"I've heard 'greatest hit's' albums in the past and always been disappointed...but not this time. This is 5 stars. Takes me back to the days I went night after night when Johnny was playing the Whisky in 1964. Great stuff. Much better than his other greatest hits albums."
Maybe Rhino Is reloading
jbesanko | 08/16/2007
(3 out of 5 stars)
"One reviewer laments the fact that this 2-CD anthology is no longer available. Perhaps one reason is that Rhino is busy making corrections. First of all, rather than the separate booklet which usually accompanies such box sets, Rhino chose to insert liner notes with each disc. The only problem is, they put the SAME liner notes in both discs.
What is included [ten pages] is interesting, but whereas it says "continued in booklet for disc # 2" we unfortunately get those same disc 1 notes repeated. So, not only do I not know who wrote them, I have no idea if they ever intended to include a discography. I also can't say if this was a general problem or confined only to my set.

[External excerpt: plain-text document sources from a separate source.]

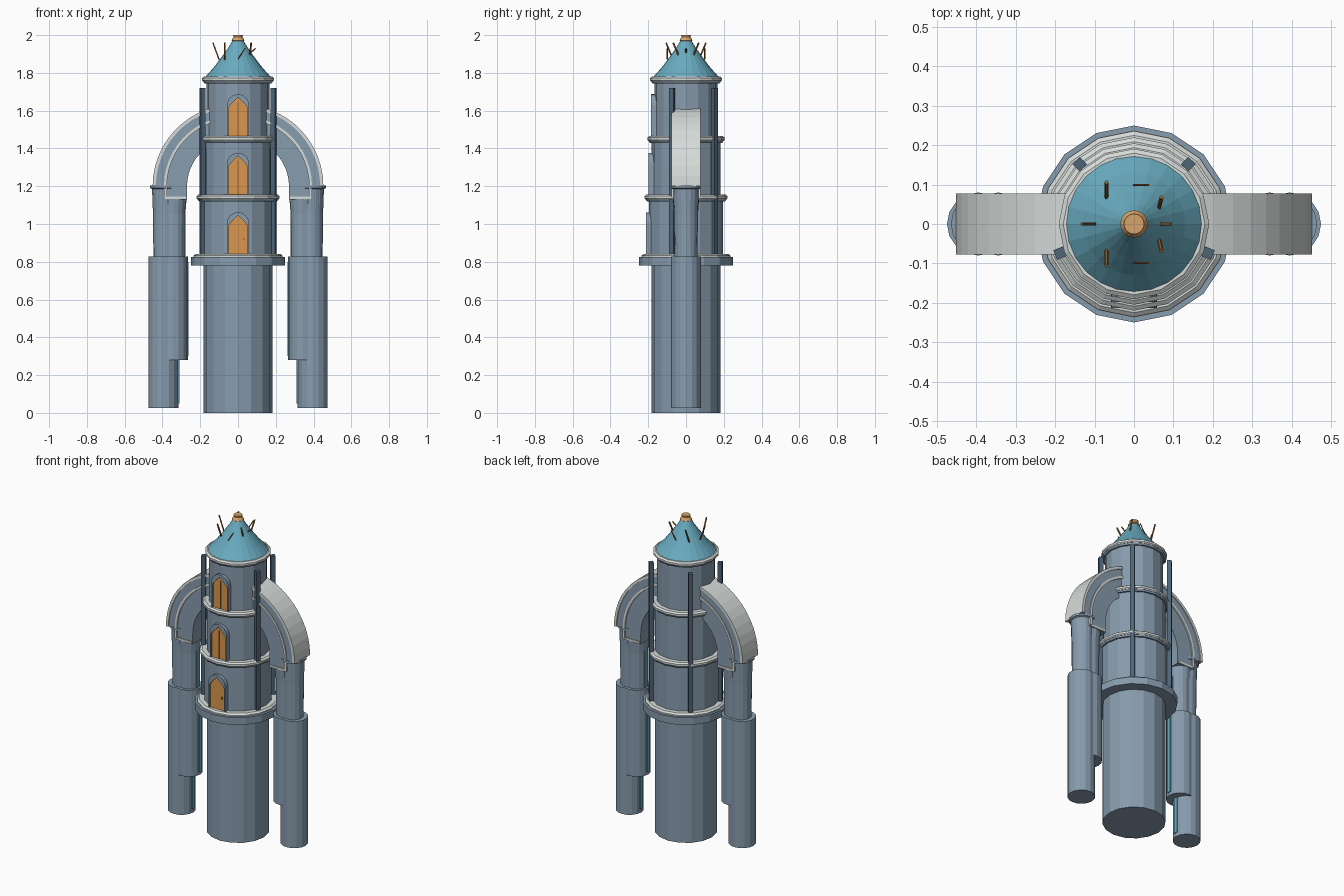
import bpy, bmesh
from math import sin, cos, pi, radians
from mathutils import Vector, Matrix

if "Cube" in bpy.data.objects:
    bpy.data.objects.remove(bpy.data.objects["Cube"])


def material(name, *srgb):
    m = bpy.data.materials.new(name)
    m.use_nodes = True
    col = [c / 12.92 if c < 0.04 else ((c + 0.055) / 1.055) ** 2.4 for c in srgb] + [1]
    m.diffuse_color = col
    m.node_tree.nodes["Principled BSDF"].inputs["Base Color"].default_value = col
    return m


STONE = material("blue grey stone", 0.53, 0.61, 0.68)
TRIM = material("pale trim", 0.84, 0.86, 0.85)
SLATE = material("dark slate", 0.31, 0.39, 0.46)
TEAL = material("teal roof", 0.41, 0.67, 0.75)
WOOD = material("orange wood", 0.86, 0.59, 0.30)
DARK = material("dark wood", 0.62, 0.41, 0.20)
BRONZE = material("bronze", 0.84, 0.64, 0.42)


def finish(name, bm, mat):
    bmesh.ops.recalc_face_normals(bm, faces=bm.faces[:])
    me = bpy.data.meshes.new(name)
    bm.to_mesh(me)
    bm.free()
    me.materials.append(mat)
    ob = bpy.data.objects.new(name, me)
    bpy.context.collection.objects.link(ob)
    return ob


def loft(name, rings, mat, cyclic=False):
    """Join equal rings of points; cap the ends unless the loft closes on itself."""
    bm = bmesh.new()
    vs = [[bm.verts.new(p) for p in r] for r in rings]
    n = len(vs[0])
    pairs = list(zip(vs, vs[1:])) + ([(vs[-1], vs[0])] if cyclic else [])
    for a, b in pairs:
        for i in range(n):
            j = (i + 1) % n
            bm.faces.new((a[i], a[j], b[j], b[i]))
    if not cyclic:
        bm.faces.new(vs[0])
        bm.faces.new(vs[-1])
    return finish(name, bm, mat)


def lathe(name, profile, mat, x=0, n=16):
    return loft(name, [[(x + r * cos(2 * pi * i / n), r * sin(2 * pi * i / n), z)
                        for i in range(n)] for r, z in profile], mat)


def box(name, center, size, mat, turn=0):
    bm = bmesh.new()
    bmesh.ops.create_cube(bm, size=1, matrix=Matrix.Translation(center)
                          @ Matrix.Rotation(turn, 4, 'Z') @ Matrix.Diagonal((*size, 1)))
    return finish(name, bm, mat)


def rod(name, a, b, r, mat):
    a, b = Vector(a), Vector(b)
    q = (b - a).to_track_quat('Z', 'Y')
    ring = [q @ Vector((r * cos(pi * i / 3), r * sin(pi * i / 3), 0)) for i in range(6)]
    return loft(name, [[a + p for p in ring], [b + p for p in ring]], mat)


# Central tower
lathe("tower_base", [(0.182, 0), (0.182, 0.79)], STONE)
lathe("gallery_collar", [(0.25, 0.78), (0.25, 0.825)], STONE)
lathe("gallery_trim", [(0.236, 0.82), (0.236, 0.833), (0.225, 0.842)], TRIM)
TIERS = [("lower", 0.197, 0.84, 1.13), ("middle", 0.182, 1.155, 1.44), ("upper", 0.168, 1.465, 1.755)]
for name, r, z0, z1 in TIERS:
    lathe(name + "_tier", [(r, z0 - 0.02), (r, z1 + 0.01)], STONE)
    lathe(name + "_cornice", [(r + 0.01, z1 - 0.01), (r + 0.018, z1 + 0.003)], STONE)
    lathe(name + "_cornice_trim", [(r + 0.018, z1), (r + 0.023, z1 + 0.006),
                                   (r + 0.023, z1 + 0.018), (r + 0.012, z1 + 0.026)], TRIM)

# Roof and finial
lathe("roof", [(0.176, 1.776), (0.13, 1.827), (0.085, 1.886), (0.05, 1.936), (0.027, 1.975)], TEAL, n=24)
lathe("finial", [(0.026, 1.965), (0.035, 1.972), (0.024, 1.99), (0.026, 2.0)], BRONZE)

# Slanted spikes around the roof
rod("back_spike", (-0.098, 0, 1.865), (-0.133, 0, 1.96), 0.004, DARK)
rod("front_spike", (0.058, 0, 1.9), (0.094, 0, 1.93), 0.004, DARK)
for s in (-1, 1):
    rod("rear_side_spike", (-0.07, s * 0.068, 1.87), (-0.07, s * 0.106, 1.96), 0.005, DARK)
    rod("middle_side_spike", (0.0, s * 0.099, 1.872), (0.037, s * 0.099, 1.93), 0.003, DARK)
    rod("near_side_spike", (0.062, s * 0.034, 1.88), (0.07, s * 0.068, 1.96), 0.005, DARK)

# Tall corner posts
for s in (-1, 1):
    box("front_post", (s * 0.188, -0.074, 1.28), (0.026, 0.026, 0.88), SLATE, s * radians(-22))
    box("back_post", (s * 0.138, 0.152, 1.28), (0.026, 0.026, 0.88), SLATE, s * radians(45))


# Pointed doors in round-headed frames
def arch_outline(half, spring, top, pointed):
    pts = [(-half, 0)]
    for i in range(13):
        t = -1 + i / 6
        if pointed:
            x, h = half * t, (1 - abs(t)) ** 0.8
        else:
            x, h = half * sin(t * pi / 2), cos(t * pi / 2)
        pts.append((x, spring + (top - spring) * h))
    return pts + [(half, 0)]


def at(pts, y, z0):
    return [(x, y, z0 + z) for x, z in pts]


outer = arch_outline(0.059, 0.16, 0.222, False)
inner = arch_outline(0.05, 0.15, 0.205, True)
for name, r, z0, z1 in TIERS:
    front, back = -r - 0.016, -r + 0.03
    loft(name + "_door_frame", [at(outer, back, z0), at(outer, front, z0),
                                at(inner, front, z0), at(inner, back, z0)], STONE, cyclic=True)
    loft(name + "_door", [at(inner, -r - 0.006, z0), at(inner, -r + 0.02, z0)], WOOD)
    if name == "lower":
        box("door_handle", (0.03, -r - 0.009, z0 + 0.08), (0.008, 0.008, 0.012), DARK)
    else:
        box(name + "_door_seam", (0, -r - 0.007, z0 + 0.09), (0.004, 0.005, 0.18), DARK)


# Flying half arches and their paired columns
def half_arch(name, side, r0, r1, half, foot, end, mat):
    def section(a, z):
        return [(side * (0.02 + r * cos(a)), y, z + r * sin(a))
                for r, y in ((r0, -half), (r1, -half), (r1, half), (r0, half))]
    rings = [section(0, foot)] if foot < 1.2 else []
    rings += [section(radians(end) * i / 10, 1.2) for i in range(11)]
    loft(name, rings, mat)


for side, word in ((1, "left"), (-1, "right")):
    half_arch(word + "_arch_inner", side, 0.25, 0.37, 0.068, 1.13, 75, STONE)
    half_arch(word + "_arch_outer", side, 0.36, 0.42, 0.071, 1.2, 73, STONE)
    half_arch(word + "_arch_band", side, 0.357, 0.372, 0.076, 1.14, 73, TRIM)
    half_arch(word + "_arch_cap", side, 0.415, 0.432, 0.077, 1.2, 72, TRIM)
    box(word + "_arch_foot_trim", (side * 0.333, 0, 1.139), (0.115, 0.146, 0.014), TRIM)
    lathe(word + "_outer_column", [(0.08, 0.025), (0.08, 0.828)], STONE, side * 0.395)
    lathe(word + "_inner_column", [(0.08, 0.28), (0.08, 0.828)], STONE, side * 0.345)
    lathe(word + "_outer_shaft", [(0.061, 0.82), (0.063, 1.05), (0.068, 1.185), (0.078, 1.19),
                                  (0.078, 1.205)], STONE, side * 0.387)
    lathe(word + "_inner_shaft", [(0.061, 0.82), (0.063, 1.05), (0.07, 1.135)], STONE, side * 0.342)
    # Thin teal strips down the inner faces of the columns
    for x, z0, z1 in ((0.314, 0.05, 0.28), (0.264, 0.3, 0.8), (0.28, 0.83, 1.12)):
        box(word + "_teal_strip", (side * x, 0, (z0 + z1) / 2), (0.006, 0.026, z1 - z0), TEAL)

As for the contents, of the 29 selections he put onto the Billboard Hot 100 from 1964 to 1978 [21 for the Imperial label, four for United Artists, one for Soul City/Epic, one for Soul City, and two for Big Tree] they include all but these five: Right Relations [# 61 for Imperial in December 1968]; One Woman [# 89 for Imperial in November 1969]; Think His Name [# 65 in September 1971 with The Guru Ram Das Ashram Singers for United Artists]; Ashes And Sand [# 96 in February 1977 for Soul City], and his last hit, Curious Mind (Um, Um, Um, Um, Um, Um) which reached # 4 Adult Contemporary (AC)/# 41 Billboard Pop Hot 100 early in 1978 for Big Tree and with Ashes And Sand as the B-side [different version?].
Instead they give us two B-sides [Going Back To Big Sur, the flip of These Are Not My People, and Outside Help, the flip of Ashes And Sand], as well as a number of selections [tracks 7, 13, 14, 17 to 19 on disc 1, and tracks 3, 5, 7 and 8 on disc 2] which were either failed singles or taken from some of his albums. Unfortunately, without a discography we have no way of knowing.
All in all, this appears to be one of Rhino's weaker efforts and one can only hope that its current unavailability is due to its being revised to correct the errors and omissions."